“It was just an unbelievable site,” reported Thomas. “I don’t know I’ve ever really even seen anything like it.”
Some commuters were using Midland Street to bypass the protesters until Highland Park police arrived to break things up.
Linda Wheeler said they’re upset about the disposal of 10,000 books, tapes and film strips from the school library.
“As the financial meeting at the close of the school year, we asked him [the school's emergency manager, Donald Witherspoon], why did you dump them? He said it was a mistake … ‘I take full responsibility,’” Wheeler said. “He also said, too, ‘I’m not in the business of the library, nor am I a storage; and we plan to give the books away or donate them to an organization.’”
Wheeler said many of the books were destroyed.
“We’re going to pass out information for all to understand why we’re standing up; why we’re slowing down. Because if it could happen to us, it could happen to anybody,” she said.
Witherspoon, who was appointed by Gov. Rick Snyder to manage the Detroit enclave’s struggling school district, said some of the books were recovered from the trash — although it’s unclear how many.
As a result of the protest, Public School Public School Academy Board Vice President Andre Davis announced his resignation.
“I don’t want to be a part of the destruction of our future generation,” said Davis. “If we don’t educate our kids, then how can we get mad when they’re coming through our windows or holding us up at the gas station and what have you.

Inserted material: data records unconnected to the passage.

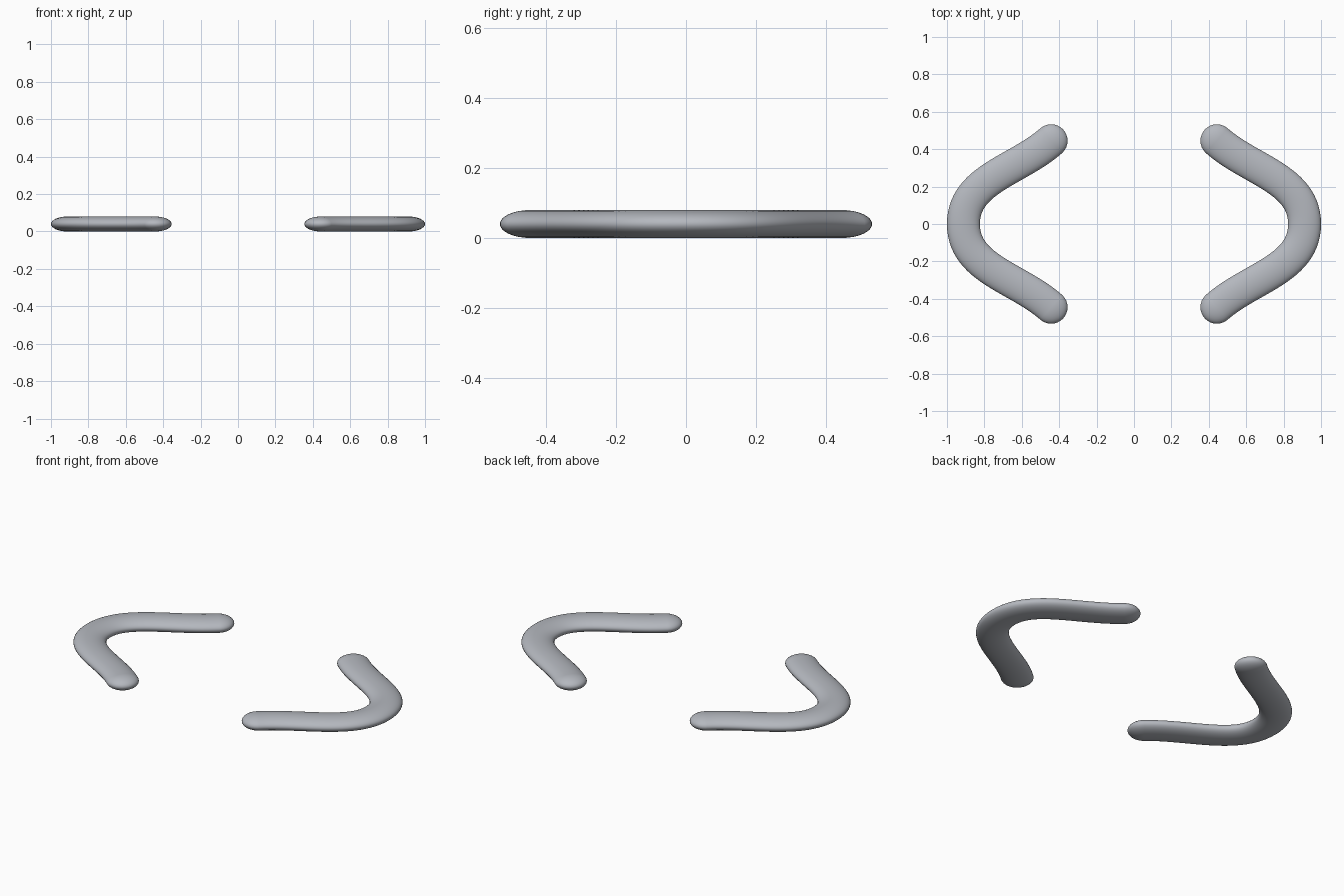
import bpy, bmesh, math
from mathutils import Vector, Matrix
from mathutils.geometry import interpolate_bezier

if "Cube" in bpy.data.objects:
    bpy.data.objects.remove(bpy.data.objects["Cube"])

R, H = 0.088, 0.04      # half width and half height of the flattened tube
SIDES = 32

grey = bpy.data.materials.new("light grey")
grey.diffuse_color = (0.46, 0.48, 0.52, 1)
grey.use_nodes = True
grey.node_tree.nodes["Principled BSDF"].inputs["Base Color"].default_value = grey.diffuse_color


def finish(name, bm):
    bmesh.ops.recalc_face_normals(bm, faces=bm.faces)
    me = bpy.data.meshes.new(name)
    bm.to_mesh(me)
    bm.free()
    me.materials.append(grey)
    for p in me.polygons:
        p.use_smooth = True
    ob = bpy.data.objects.new(name, me)
    bpy.context.collection.objects.link(ob)


def half_path():
    # gentle S from the rounded tip to the middle of the bend
    return interpolate_bezier(Vector((0.443, 0.445, 0)), Vector((0.625, 0.285, 0)),
                              Vector((0.912, 0.24, 0)), Vector((0.912, 0, 0)), 28)


def curved_arm(name, side):
    # sweep an ellipse along the mirrored path
    half = half_path()
    path = half + [Vector((p.x, -p.y, 0)) for p in reversed(half[:-1])]
    bm = bmesh.new()
    rings = []
    for i, p in enumerate(path):
        t = (path[min(i + 1, len(path) - 1)] - path[max(i - 1, 0)]).normalized()
        n = Vector((-t.y, t.x, 0))
        ring = []
        for k in range(SIDES):
            a = 2 * math.pi * k / SIDES
            q = p + n * R * math.cos(a)
            ring.append(bm.verts.new((side * q.x, q.y, H + H * math.sin(a))))
        rings.append(ring)
    for a, b in zip(rings, rings[1:]):
        for k in range(SIDES):
            j = (k + 1) % SIDES
            bm.faces.new((a[k], a[j], b[j], b[k]))
    finish(name, bm)


def rounded_tip(name, x, y):
    bm = bmesh.new()
    m = Matrix.Translation((x, y, H)) @ Matrix.Diagonal((R, R, H, 1))
    bmesh.ops.create_uvsphere(bm, u_segments=SIDES, v_segments=16, radius=1, matrix=m)
    finish(name, bm)


# two mirrored arms, each with a rounded tip at both ends
for side, label in ((-1, "left"), (1, "right")):
    curved_arm(label + "_curved_arm", side)
    rounded_tip(label + "_front_tip", side * 0.443, -0.445)
    rounded_tip(label + "_back_tip", side * 0.443, 0.445)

I mean, if that’s all that you have left, the first law of nature is self-preservation.”
Calls by WWJ to school leadership for comment were not immediately returned.
The Highland Park city library was closed several years ago.